Major health care players are determined to make health information exchanges (HIEs) work. The push toward value-based payment alone almost guarantees that HIEs will be tweaked, poked, prodded, and overhauled until they deliver on their promise. The goal: straight talk from and among tech systems.

They bring a different mindset. They’re willing to work in teams and focus on the sort of evidence-based medicine that can guide health care’s transformation into a system based on value. One question: How well will this new generation of data-driven MDs deal with patients?

The surge of new MS treatments have been for the relapsing-remitting form of the disease. There’s hope for sufferers of a different form of MS. By homing in on CD20-positive B cells, ocrelizumab is able to knock them out and other aberrant B cells circulating in the bloodstream.

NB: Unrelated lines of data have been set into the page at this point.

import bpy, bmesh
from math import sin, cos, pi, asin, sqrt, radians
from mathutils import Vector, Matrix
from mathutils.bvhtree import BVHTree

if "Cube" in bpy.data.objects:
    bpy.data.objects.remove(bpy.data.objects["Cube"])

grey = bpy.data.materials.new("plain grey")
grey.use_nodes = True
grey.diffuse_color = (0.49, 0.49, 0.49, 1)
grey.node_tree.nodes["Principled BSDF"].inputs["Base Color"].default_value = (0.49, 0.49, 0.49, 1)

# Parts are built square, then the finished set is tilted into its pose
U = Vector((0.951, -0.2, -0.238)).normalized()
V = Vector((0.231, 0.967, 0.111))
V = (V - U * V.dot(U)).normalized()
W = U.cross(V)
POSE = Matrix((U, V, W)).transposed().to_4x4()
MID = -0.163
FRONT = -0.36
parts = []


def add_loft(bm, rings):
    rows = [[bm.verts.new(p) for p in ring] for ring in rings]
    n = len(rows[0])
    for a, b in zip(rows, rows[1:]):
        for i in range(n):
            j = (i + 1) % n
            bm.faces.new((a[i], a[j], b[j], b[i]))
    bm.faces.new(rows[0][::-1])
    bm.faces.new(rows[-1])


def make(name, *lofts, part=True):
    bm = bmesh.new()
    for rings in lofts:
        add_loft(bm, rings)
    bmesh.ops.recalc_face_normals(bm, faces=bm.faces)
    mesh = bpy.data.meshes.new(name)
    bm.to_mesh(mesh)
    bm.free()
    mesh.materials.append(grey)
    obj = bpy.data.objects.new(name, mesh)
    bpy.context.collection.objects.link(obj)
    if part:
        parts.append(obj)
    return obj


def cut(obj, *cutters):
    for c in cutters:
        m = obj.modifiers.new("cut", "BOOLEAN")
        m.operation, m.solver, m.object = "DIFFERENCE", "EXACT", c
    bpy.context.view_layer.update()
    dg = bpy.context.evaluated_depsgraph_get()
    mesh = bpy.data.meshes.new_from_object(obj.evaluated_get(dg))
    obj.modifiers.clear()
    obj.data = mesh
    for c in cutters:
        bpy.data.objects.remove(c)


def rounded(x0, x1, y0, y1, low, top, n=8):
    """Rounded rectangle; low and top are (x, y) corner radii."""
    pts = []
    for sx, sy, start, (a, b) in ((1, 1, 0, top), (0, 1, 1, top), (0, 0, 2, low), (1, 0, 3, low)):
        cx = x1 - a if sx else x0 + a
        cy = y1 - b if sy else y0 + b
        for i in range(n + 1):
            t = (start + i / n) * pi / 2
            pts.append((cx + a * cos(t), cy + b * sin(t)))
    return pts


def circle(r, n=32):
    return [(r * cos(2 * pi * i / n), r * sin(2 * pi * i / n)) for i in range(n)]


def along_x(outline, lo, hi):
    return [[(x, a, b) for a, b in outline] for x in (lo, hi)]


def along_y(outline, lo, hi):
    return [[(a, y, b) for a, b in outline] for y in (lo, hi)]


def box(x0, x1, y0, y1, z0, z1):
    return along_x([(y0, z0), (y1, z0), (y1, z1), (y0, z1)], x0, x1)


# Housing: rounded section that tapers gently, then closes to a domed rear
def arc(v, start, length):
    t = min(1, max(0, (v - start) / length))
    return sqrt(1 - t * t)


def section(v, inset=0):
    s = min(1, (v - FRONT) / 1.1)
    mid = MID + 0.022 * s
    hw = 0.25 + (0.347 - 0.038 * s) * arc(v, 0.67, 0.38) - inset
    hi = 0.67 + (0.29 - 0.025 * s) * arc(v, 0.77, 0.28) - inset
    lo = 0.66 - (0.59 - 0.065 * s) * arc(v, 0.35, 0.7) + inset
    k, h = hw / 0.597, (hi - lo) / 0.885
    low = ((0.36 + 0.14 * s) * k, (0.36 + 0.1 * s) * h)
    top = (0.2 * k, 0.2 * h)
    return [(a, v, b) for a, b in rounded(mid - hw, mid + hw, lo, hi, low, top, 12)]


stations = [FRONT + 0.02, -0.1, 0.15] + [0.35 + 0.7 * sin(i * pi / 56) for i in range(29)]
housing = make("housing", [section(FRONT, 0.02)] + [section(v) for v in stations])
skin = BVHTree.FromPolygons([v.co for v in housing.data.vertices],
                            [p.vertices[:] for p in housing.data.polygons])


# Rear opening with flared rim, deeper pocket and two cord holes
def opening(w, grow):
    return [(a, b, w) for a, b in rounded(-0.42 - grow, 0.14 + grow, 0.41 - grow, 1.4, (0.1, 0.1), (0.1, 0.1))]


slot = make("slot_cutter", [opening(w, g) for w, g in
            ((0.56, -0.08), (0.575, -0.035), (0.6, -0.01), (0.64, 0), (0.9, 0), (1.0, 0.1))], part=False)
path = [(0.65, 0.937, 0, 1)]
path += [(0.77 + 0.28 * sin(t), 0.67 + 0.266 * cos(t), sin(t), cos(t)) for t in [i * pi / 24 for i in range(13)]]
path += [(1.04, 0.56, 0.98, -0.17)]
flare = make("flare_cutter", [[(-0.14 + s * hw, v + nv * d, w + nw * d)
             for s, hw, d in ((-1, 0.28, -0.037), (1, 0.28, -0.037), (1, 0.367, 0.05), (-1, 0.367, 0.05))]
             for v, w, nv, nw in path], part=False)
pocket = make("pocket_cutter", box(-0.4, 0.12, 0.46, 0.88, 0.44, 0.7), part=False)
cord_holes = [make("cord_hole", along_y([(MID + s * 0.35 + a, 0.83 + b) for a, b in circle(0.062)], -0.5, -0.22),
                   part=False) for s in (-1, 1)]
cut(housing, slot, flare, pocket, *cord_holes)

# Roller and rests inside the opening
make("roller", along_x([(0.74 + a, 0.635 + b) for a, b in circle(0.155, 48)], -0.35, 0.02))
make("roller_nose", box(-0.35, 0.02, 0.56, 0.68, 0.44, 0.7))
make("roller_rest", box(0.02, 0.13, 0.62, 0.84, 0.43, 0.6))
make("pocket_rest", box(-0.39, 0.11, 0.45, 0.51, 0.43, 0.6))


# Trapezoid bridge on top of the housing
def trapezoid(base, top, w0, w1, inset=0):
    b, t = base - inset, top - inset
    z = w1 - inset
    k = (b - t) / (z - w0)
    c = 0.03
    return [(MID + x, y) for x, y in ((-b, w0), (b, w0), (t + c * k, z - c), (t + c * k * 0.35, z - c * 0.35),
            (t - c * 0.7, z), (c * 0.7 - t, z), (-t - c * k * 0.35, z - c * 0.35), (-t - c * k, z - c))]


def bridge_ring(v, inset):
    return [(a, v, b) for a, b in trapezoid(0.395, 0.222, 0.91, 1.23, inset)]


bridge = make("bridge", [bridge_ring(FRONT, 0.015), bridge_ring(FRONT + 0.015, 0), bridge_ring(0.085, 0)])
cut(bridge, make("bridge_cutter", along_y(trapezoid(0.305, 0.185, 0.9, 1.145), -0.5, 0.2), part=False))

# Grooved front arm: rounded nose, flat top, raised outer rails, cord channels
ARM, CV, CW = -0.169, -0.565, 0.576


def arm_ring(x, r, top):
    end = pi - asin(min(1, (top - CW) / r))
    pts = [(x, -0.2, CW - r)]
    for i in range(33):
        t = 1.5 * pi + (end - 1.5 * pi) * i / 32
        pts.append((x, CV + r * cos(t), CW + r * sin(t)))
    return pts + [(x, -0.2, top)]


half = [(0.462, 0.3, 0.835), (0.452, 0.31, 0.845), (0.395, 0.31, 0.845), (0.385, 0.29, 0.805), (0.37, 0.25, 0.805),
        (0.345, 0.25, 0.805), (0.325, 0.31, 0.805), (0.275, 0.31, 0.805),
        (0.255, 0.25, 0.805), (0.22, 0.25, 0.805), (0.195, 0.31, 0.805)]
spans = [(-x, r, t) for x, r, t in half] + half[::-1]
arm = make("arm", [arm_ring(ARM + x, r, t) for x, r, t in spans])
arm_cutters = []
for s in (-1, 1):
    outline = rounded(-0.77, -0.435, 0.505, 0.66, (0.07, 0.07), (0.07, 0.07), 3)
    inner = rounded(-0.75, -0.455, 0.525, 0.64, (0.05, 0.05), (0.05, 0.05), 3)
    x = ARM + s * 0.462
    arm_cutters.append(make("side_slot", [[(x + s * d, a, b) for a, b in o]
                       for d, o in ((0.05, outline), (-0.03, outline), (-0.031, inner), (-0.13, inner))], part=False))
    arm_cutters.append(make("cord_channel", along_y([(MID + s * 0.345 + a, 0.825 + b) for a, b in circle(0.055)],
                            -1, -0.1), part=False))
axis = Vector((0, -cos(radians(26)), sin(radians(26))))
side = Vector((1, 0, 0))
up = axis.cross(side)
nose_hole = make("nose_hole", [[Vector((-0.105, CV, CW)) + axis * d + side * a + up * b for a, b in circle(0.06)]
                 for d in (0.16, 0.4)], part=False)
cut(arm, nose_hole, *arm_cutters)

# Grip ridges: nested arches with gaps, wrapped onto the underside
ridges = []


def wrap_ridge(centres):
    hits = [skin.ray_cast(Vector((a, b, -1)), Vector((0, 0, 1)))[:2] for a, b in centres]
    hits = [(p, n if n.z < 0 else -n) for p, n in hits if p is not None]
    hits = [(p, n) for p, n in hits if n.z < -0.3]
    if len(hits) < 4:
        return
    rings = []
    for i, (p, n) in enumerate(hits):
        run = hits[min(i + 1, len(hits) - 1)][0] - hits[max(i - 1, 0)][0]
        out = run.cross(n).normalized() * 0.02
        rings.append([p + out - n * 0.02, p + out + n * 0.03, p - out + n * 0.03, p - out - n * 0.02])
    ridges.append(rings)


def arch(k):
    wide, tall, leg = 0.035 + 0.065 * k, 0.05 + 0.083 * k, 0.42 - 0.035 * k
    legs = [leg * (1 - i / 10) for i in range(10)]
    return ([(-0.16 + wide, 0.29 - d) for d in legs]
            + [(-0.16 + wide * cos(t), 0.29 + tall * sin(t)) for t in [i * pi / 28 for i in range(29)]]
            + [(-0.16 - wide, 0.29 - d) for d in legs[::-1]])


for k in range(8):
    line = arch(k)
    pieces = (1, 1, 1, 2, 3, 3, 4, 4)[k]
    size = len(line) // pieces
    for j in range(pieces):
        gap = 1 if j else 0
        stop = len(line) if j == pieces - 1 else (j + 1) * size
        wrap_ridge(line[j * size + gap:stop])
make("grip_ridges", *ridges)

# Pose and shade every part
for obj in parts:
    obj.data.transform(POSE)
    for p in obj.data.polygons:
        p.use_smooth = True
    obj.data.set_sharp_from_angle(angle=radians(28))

A flood of tests have insurers ramping up prior authorization and utilization review. Information overload is a problem. As doctors struggle to keep up, health plans need to get ahead of the development of the technology in order to successfully manage genetic testing appropriately.

Having the data is one thing. Knowing how to use it is another. Applying its computational power to the data, a company called RowdMap puts providers into high-, medium-, and low-value buckets compared with peers in their markets, using specific benchmarks to show why outliers differ from the norm.
Competition among manufacturers, industry consolidation, and capitalization on me-too drugs are cranking up generic and branded drug prices. This increase has compelled PBMs, health plan sponsors, and retail pharmacies to find novel ways to turn a profit, often at the expense of the consumer.
The development of recombinant DNA and other technologies has added a new dimension to care. These medications have revolutionized the treatment of rheumatoid arthritis and many of the other 80 or so autoimmune diseases. But they can be budget busters and have a tricky side effect profile.

Shelley Slade
Vogel, Slade & Goldstein

Hub programs have emerged as a profitable new line of business in the sales and distribution side of the pharmaceutical industry that has got more than its fair share of wheeling and dealing. But they spell trouble if they spark collusion, threaten patients, or waste federal dollars.

More companies are self-insuring—and it’s not just large employers that are striking out on their own. The percentage of employers who fully self-insure increased by 44% in 1999 to 63% in 2015. Self-insurance may give employers more control over benefit packages, and stop-loss protects them against uncapped liability.